14 March 2008 (online)
In order to see the differences in the acute effects of two kinds of running on biochemical, hematological and hormonal parameters, we investigated in one 24 h race (same exterior conditions) two groups of runners (N R = nonstop runners; RR = relay runners). From each participant blood samples were taken before, 3 times during and after the race. In both groups the lipid parameters cholesterol, triglycerides and LDL-cholesterol declined significantly, triglycerides even to 40% of their initial value, whereas HDL-cholesterol increased significantly. Renal parameters showed similar increases in both groups except for uric acid, which rose by 73% in RR compared with only 23% increase in NR. A difference was also found in the lactate and glucose concentrations, showing a four-fold increase and a 34% increase at 4 h respectively in RR, whereas the NR remained constant. Changes in the hematological parameters were similar in both groups. Cortisol and prolactin showed similar alterations during the race but LH and testosterone declined to approximately half of their initial concentration (p > 0.05) in NR after 4 to 8 h, in contrast to RR, where the concentration of LH or testosterone remained constant or changed only moderately but insignificantly during the race. Our investigation indicates that in ultra-long-distance running and intense short-term exercise performed under the same exterior conditions, many parameters show similar changes but great differences can be found as well if certain hormones, glucose metabolism and renal parameters are considered.
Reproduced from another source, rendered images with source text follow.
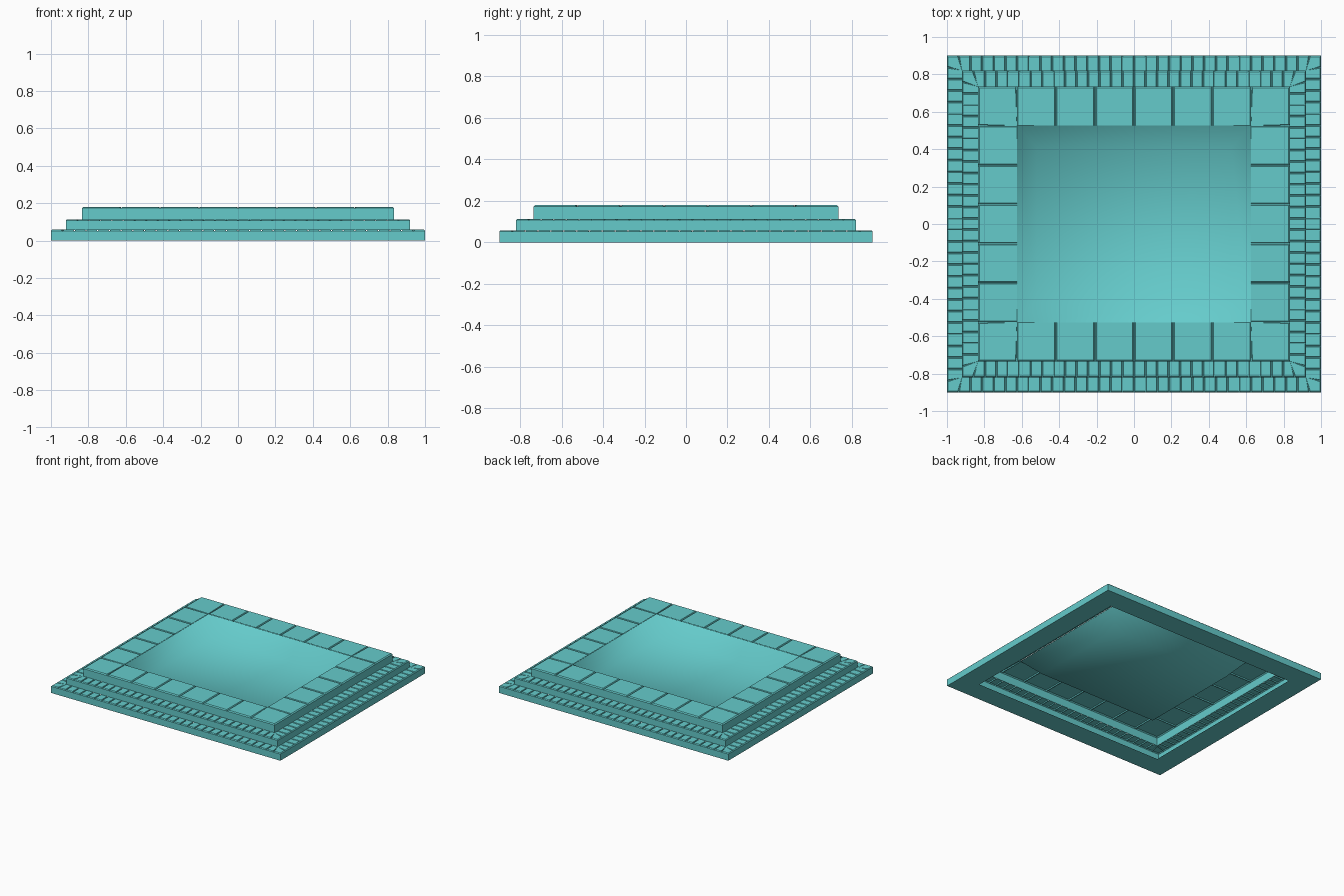
import bpy, bmesh, math

if "Cube" in bpy.data.objects:
    bpy.data.objects.remove(bpy.data.objects["Cube"])

mat = bpy.data.materials.new("turquoise_stone")
mat.diffuse_color = (0.13, 0.60, 0.60, 1)
mat.use_nodes = True
mat.node_tree.nodes["Principled BSDF"].inputs["Base Color"].default_value = mat.diffuse_color


def finish(name, bm, angle):
    bmesh.ops.remove_doubles(bm, verts=bm.verts, dist=0.0003)
    me = bpy.data.meshes.new(name)
    bm.to_mesh(me)
    bm.free()
    ob = bpy.data.objects.new(name, me)
    bpy.context.collection.objects.link(ob)
    me.materials.append(mat)
    bpy.ops.object.select_all(action='DESELECT')
    ob.select_set(True)
    bpy.context.view_layer.objects.active = ob
    bpy.ops.object.shade_smooth_by_angle(angle=math.radians(angle))
    return ob


def stations(half, count, skip, gap):
    """Positions along a side with a groove dip between neighbouring tiles."""
    out = [(-half, 0)]
    for i in range(1, count):
        t = -half + 2 * half * i / count
        if half - abs(t) >= skip:
            out += [(t - gap, 0), (t - gap * 0.5, 1), (t + gap * 0.5, 1), (t + gap, 0)]
    return out + [(half, 0)]


def tier(name, hx, hy, nx, ny, profile, skip, gap, depth):
    """Sweep a profile (inset, z, grooved) round a mitred rectangle of tiles."""
    bm = bmesh.new()
    for side in range(4):
        length, dist, n = (hx, hy, nx) if side % 2 == 0 else (hy, hx, ny)
        c, s = round(math.cos(side * math.pi / 2)), round(math.sin(side * math.pi / 2))
        grid = []
        for t, dip in stations(length, n, skip, gap):
            row = []
            for inset, z, grooved in profile:
                lim = length - inset
                a, b = max(-lim, min(lim, t)), -(dist - inset)
                row.append(bm.verts.new((a * c - b * s, a * s + b * c,
                                         z - depth * dip * grooved)))
            grid.append(row)
        for r0, r1 in zip(grid, grid[1:]):
            for i in range(len(profile) - 1):
                bm.faces.new((r0[i], r1[i], r1[i + 1], r0[i + 1]))
    return finish(name, bm, 30)


# Bottom step, with a flat underside ring
tier("bottom_step", 1.0, 0.9, 32, 29,
     [(0.165, 0, 0), (0, 0, 0), (0, 0.052, 0), (0.006, 0.058, 1), (0.08, 0.058, 1)],
     0.05, 0.005, 0.008)

# Middle step
tier("middle_step", 0.92, 0.82, 30, 27,
     [(0, 0.056, 0), (0, 0.107, 0), (0.006, 0.113, 1), (0.085, 0.113, 1)],
     0.05, 0.005, 0.008)

# Top rim of large square slabs
tier("top_rim", 0.835, 0.735, 8, 7,
     [(0, 0.111, 0), (0, 0.173, 0), (0.008, 0.18, 1), (0.209, 0.18, 1)],
     0.15, 0.007, 0.008)

# Shallow basin with softly shaded sloping walls
bm = bmesh.new()
rings = [[bm.verts.new((sx * x, sy * y, z)) for sx, sy in ((-1, -1), (1, -1), (1, 1), (-1, 1))]
         for x, y, z in ((0.626, 0.526, 0.178), (0.52, 0.41, 0.06))]
for i in range(4):
    j = (i + 1) % 4
    bm.faces.new((rings[0][i], rings[0][j], rings[1][j], rings[1][i]))
bm.faces.new(rings[1])
finish("basin", bm, 180)
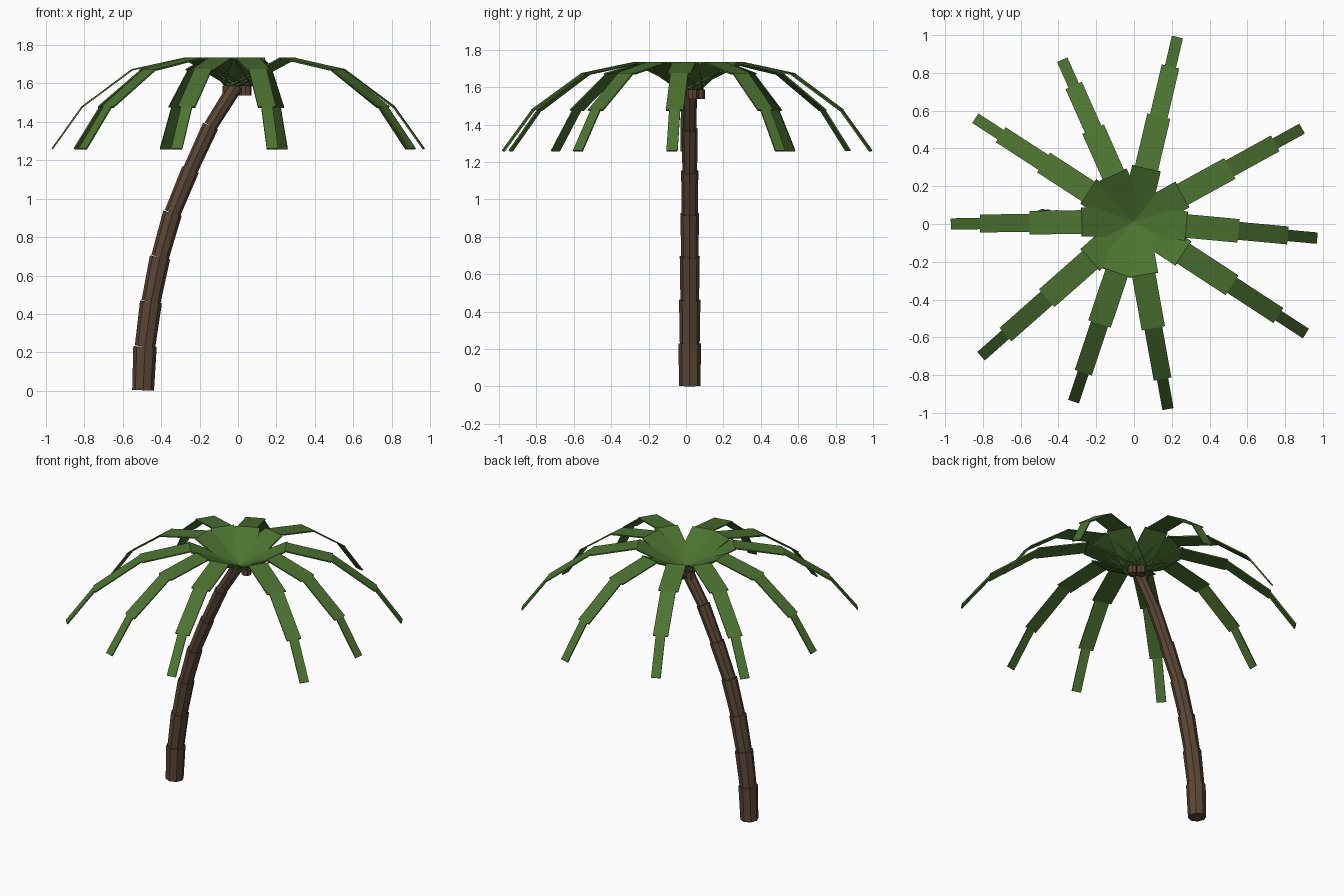
import bpy, bmesh, math
from mathutils import Vector

if "Cube" in bpy.data.objects:
    bpy.data.objects.remove(bpy.data.objects["Cube"])


def material(name, rgb):
    m = bpy.data.materials.new(name)
    m.diffuse_color = (*rgb, 1)
    m.use_nodes = True
    m.node_tree.nodes["Principled BSDF"].inputs["Base Color"].default_value = m.diffuse_color
    return m


GREEN = material("leaf green", (0.072, 0.175, 0.03))
BROWN = material("bark brown", (0.105, 0.062, 0.036))


def finish(name, bm, mat):
    bmesh.ops.recalc_face_normals(bm, faces=bm.faces)
    me = bpy.data.meshes.new(name)
    bm.to_mesh(me)
    bm.free()
    me.materials.append(mat)
    ob = bpy.data.objects.new(name, me)
    bpy.context.collection.objects.link(ob)


def prism(bm, a, b, r1, r2, sides=8):
    """Tapered prism from point a to point b."""
    d = b - a
    rot = Vector((0, 0, 1)).rotation_difference(d.normalized()).to_matrix().to_4x4()
    rot.translation = (a + b) / 2
    bmesh.ops.create_cone(bm, cap_ends=True, segments=sides, radius1=r1,
                          radius2=r2, depth=d.length, matrix=rot)


def strip(bm, a, b, side, width, thick=0.008):
    """Thin flat slab from a to b, hanging below that line."""
    up = side.cross(b - a).normalized()
    if up.z < 0:
        up = -up
    vs = [bm.verts.new(p + side * s * width / 2 - up * t)
          for p in (a, b) for t in (0, thick) for s in (-1, 1)]
    for f in ((0, 1, 3, 2), (4, 5, 7, 6), (0, 1, 5, 4),
              (2, 3, 7, 6), (0, 2, 6, 4), (1, 3, 7, 5)):
        bm.faces.new([vs[i] for i in f])


# Leaning trunk: stacked segments that flare slightly at their tops
path = [(-0.494, 0.003), (-0.484, 0.23), (-0.453, 0.463), (-0.406, 0.695),
        (-0.341, 0.925), (-0.247, 1.152), (-0.143, 1.378), (-0.01, 1.59)]
pts = [Vector((x, 0.02, z)) for x, z in path]
bm = bmesh.new()
for i, (a, b) in enumerate(zip(pts, pts[1:])):
    r = 0.061 - 0.0037 * i
    prism(bm, a, b, r * 0.93, r)
finish("trunk", bm, BROWN)

# Coconuts under the crown
bm = bmesh.new()
for x, y in ((-0.05, 0.03), (0.0, 0.07), (0.04, 0.035)):
    prism(bm, Vector((x, y, 1.537)), Vector((x, y, 1.587)), 0.031, 0.031)
finish("coconuts", bm, BROWN)

# Fronds: four narrowing strips that rise from the crown and then droop
tips = [(0.23, 0.99), (-0.38, 0.87), (-0.84, 0.56), (-0.97, 0.0), (-0.81, -0.70),
        (-0.32, -0.94), (0.18, -0.98), (0.91, -0.58), (0.97, -0.075), (0.89, 0.505)]
profile = [(0.0, 1.595), (0.285, 1.735), (0.57, 1.675), (0.84, 1.48), (1.0, 1.262)]
widths = (0.155, 0.125, 0.095, 0.06)
centre = Vector((0, 0.015, 0))
for n, (x, y) in enumerate(tips):
    reach = Vector((x, y, 0)) - centre
    side = Vector((-reach.y, reach.x, 0)).normalized()
    line = [centre + reach * f + Vector((0, 0, z)) for f, z in profile]
    bm = bmesh.new()
    for a, b, w in zip(line, line[1:], widths):
        strip(bm, a, b, side, w)
    finish(f"frond_{n + 1}", bm, GREEN)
Ultra-long-distance running - short-term intense running - lipids - hematological parameters - renal parameters - hormones